Which is why so many conservatives truly believe the best course for the Republican Party is to nominate Ted Cruz. And why a small cadre of Vermonters are backing Feliciano.

It’s a coherent, logical view of national political trends. But it doesn’t apply in Vermont and the Northeast. Conservative Republicanism is pretty much dead in New York and New England*; the rare Republican winners are all moderates.

*Maine Governor Paul LePage is a Tea Partier, but an electoral fluke; he won with less than 40% of the vote in a three-way race.

In Vermont, it’s been decades since a true conservative won anything important. Republican winners have all come from the center or center-right: Dick Snelling, Jim Jeffords, Jim Douglas, Bob Stafford. And in the latter days of the Republicans’ Hundred Year Reich, the George Aiken wing led the way.

In short, that long national arc has completely bypassed Vermont – and the Northeast, for that matter. The national conservative ascendancy is based on four factors that have nothing to do with the Northeast: the GOP’s co-optation of southern whites, growing anti-government sentiment in the West and Southwest; Christian conservatism; and the generous support of deep-pocketed One Percenters like the Koch brothers and Foster Friess. None of that applies in Vermont. If anything, the trend in this neck of the woods is to the left. Even in hard-bitten old New Hampshire. To see a growing conservative movement in Vermont is to see dancing cartoon unicorns or pink elephants.
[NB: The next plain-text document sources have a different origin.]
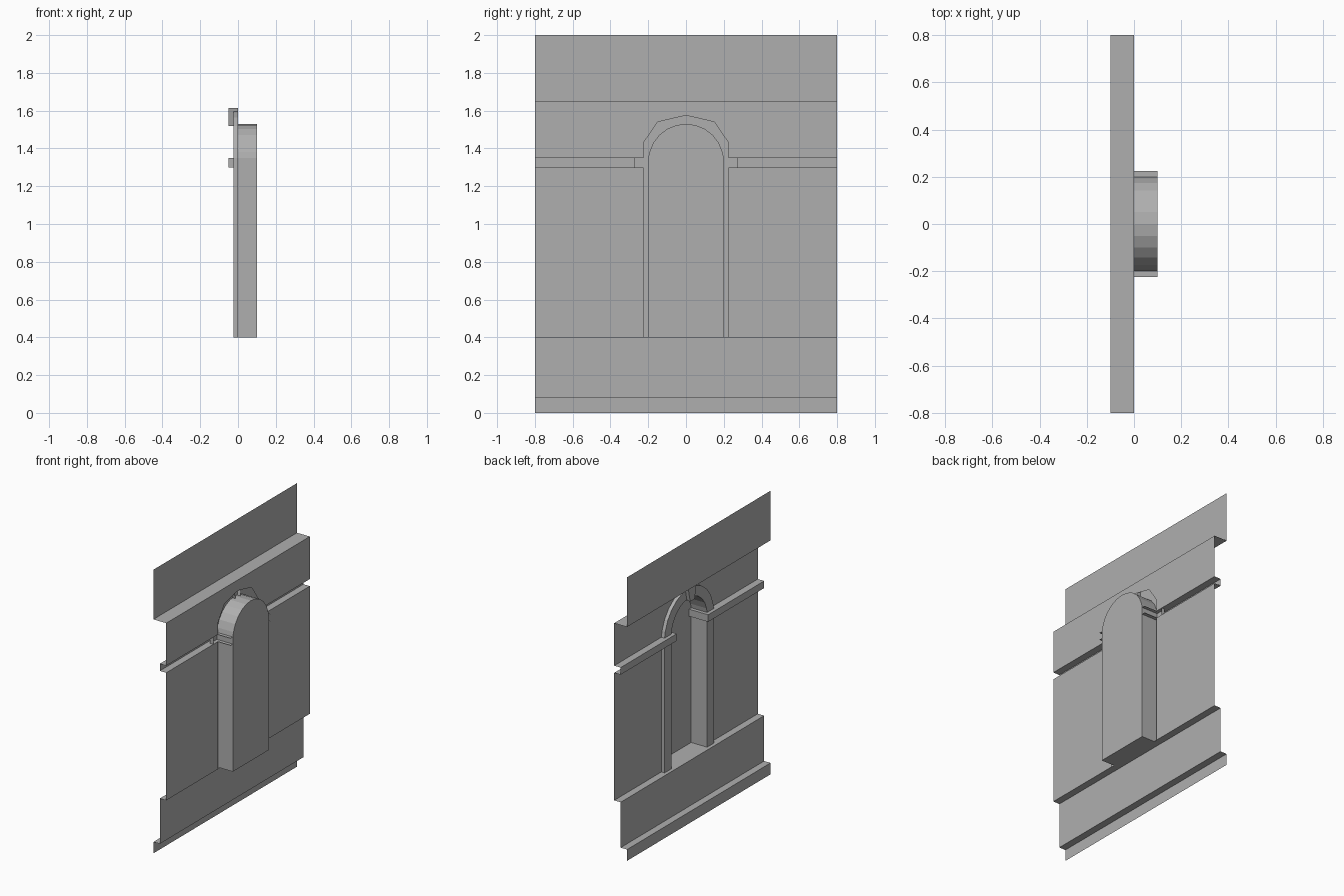
import bpy, bmesh
from math import cos, sin, pi
from mathutils import Vector

if "Cube" in bpy.data.objects:
    bpy.data.objects.remove(bpy.data.objects["Cube"])

R_IN, R_OUT = 0.2, 0.275                      # arch radii
SPRING_IN, SPRING_OUT = 1.33, 1.325           # arch centre heights
JAMB, BAND, BACK = -0.025, -0.05, 0.1         # x depths
Z0, Z1, Z2 = 0.4, 1.3, 1.35                   # sill, band bottom, band top

stone = bpy.data.materials.new("stone_grey")
stone.diffuse_color = (0.43, 0.43, 0.43, 1)
stone.use_nodes = True
stone.node_tree.nodes["Principled BSDF"].inputs["Base Color"].default_value = stone.diffuse_color


def build(name, faces):
    """Make an object from (points, facing direction) pairs."""
    bm = bmesh.new()
    for pts, facing in faces:
        f = bm.faces.new([bm.verts.new(p) for p in pts])
        f.normal_update()
        if f.normal.dot(Vector(facing)) < 0:
            f.normal_flip()
    bmesh.ops.remove_doubles(bm, verts=bm.verts, dist=1e-5)
    me = bpy.data.meshes.new(name)
    bm.to_mesh(me)
    bm.free()
    me.materials.append(stone)
    ob = bpy.data.objects.new(name, me)
    bpy.context.collection.objects.link(ob)
    return ob


def both(faces):
    """Repeat faces mirrored across y = 0."""
    return faces + [([(x, -y, z) for x, y, z in p], (n[0], -n[1], n[2]))
                    for p, n in faces]


def xface(x, y0, y1, z0, z1):
    return [(x, y0, z0), (x, y1, z0), (x, y1, z1), (x, y0, z1)]


def yface(y, x0, x1, z0, z1):
    return [(x0, y, z0), (x1, y, z0), (x1, y, z1), (x0, y, z1)]


def zface(z, x0, x1, y0, y1):
    return [(x0, y0, z), (x1, y0, z), (x1, y1, z), (x0, y1, z)]


FRONT, UP, DOWN, IN, OUT = (-1, 0, 0), (0, 0, 1), (0, 0, -1), (0, -1, 0), (0, 1, 0)

# plinth and frieze, full width
build("plinth", [
    (xface(-0.1, -0.8, 0.8, 0, 0.08), FRONT),
    (zface(0.08, -0.1, BAND, -0.8, 0.8), UP),
    (xface(BAND, -0.8, 0.8, 0.08, Z0), FRONT),
    (zface(Z0, BAND, 0, -0.8, 0.8), UP)])
build("frieze", [
    (zface(1.65, -0.1, 0, -0.8, 0.8), DOWN),
    (xface(-0.1, -0.8, 0.8, 1.65, 2.0), FRONT)])

# wall with a coarse arched opening
upper = [(0.8, Z2), (0.8, 1.65), (0, 1.65), (0, 1.575),
         (0.15, 1.54), (0.225, 1.43), (0.225, Z2)]
build("wall", both([
    (xface(0, 0.225, 0.8, Z0, Z1), FRONT),
    ([(0, y, z) for y, z in upper], FRONT)]))

# string course, turning into the niche as an impost
build("string_course", both([
    (xface(BAND, 0.175, 0.8, Z1, Z2), FRONT),
    (yface(0.175, BAND, BACK, Z1, Z2), IN),
    (zface(Z1, BAND, 0, 0.175, 0.8), DOWN),
    (zface(Z2, BAND, 0, 0.175, 0.8), UP),
    (zface(Z1, 0, BACK, 0.175, 0.225), DOWN),
    (zface(Z2, 0, BACK, 0.175, 0.225), UP)]))

# jambs
build("jambs", both([
    (xface(JAMB, R_IN, R_OUT, Z0, Z2), FRONT),
    (yface(R_OUT, JAMB, 0, Z0, Z2), OUT),
    (yface(R_IN, JAMB, BACK, Z0, Z2), IN)]))

# archivolt and niche vault
N = 12


def arc(r, spring):
    pts = [(r * cos(pi * i / N), spring + r * sin(pi * i / N)) for i in range(1, N)]
    return [(r, Z2)] + pts + [(-r, Z2)]


inner, outer = arc(R_IN, SPRING_IN), arc(R_OUT, SPRING_OUT)
arch = []
for i in range(N):
    (a, b), (c, d) = inner[i:i + 2], outer[i:i + 2]
    radial = Vector((0, a[0] + b[0], a[1] + b[1] - 2 * SPRING_IN))
    arch += [
        ([(JAMB, *a), (JAMB, *b), (JAMB, *d), (JAMB, *c)], FRONT),
        ([(JAMB, *a), (JAMB, *b), (BACK, *b), (BACK, *a)], -radial),
        ([(JAMB, *c), (JAMB, *d), (0, *d), (0, *c)], radial)]
build("arch", arch)

# niche back and floor
back = [(BACK, R_IN, Z0)] + [(BACK, *p) for p in inner] + [(BACK, -R_IN, Z0)]
build("niche", [(back, FRONT), (zface(Z0, 0, BACK, -R_IN, R_IN), UP)])

# keystone wedge
kb, kt, z0, z1 = 0.025, 0.045, 1.52, 1.613
wedge = [(-kb, z0), (kb, z0), (kt, z1), (-kt, z1)]
key = [([(BAND, *p) for p in wedge], FRONT)]
for i, n in enumerate((DOWN, OUT, UP, IN)):
    p, q = wedge[i], wedge[(i + 1) % 4]
    key.append(([(BAND, *p), (BAND, *q), (0, *q), (0, *p)], n))
build("keystone", key)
There may have been an Invisible Bridge between Nixon and Reagan; but usually when you step onto an invisible bridge, you wind up all wet.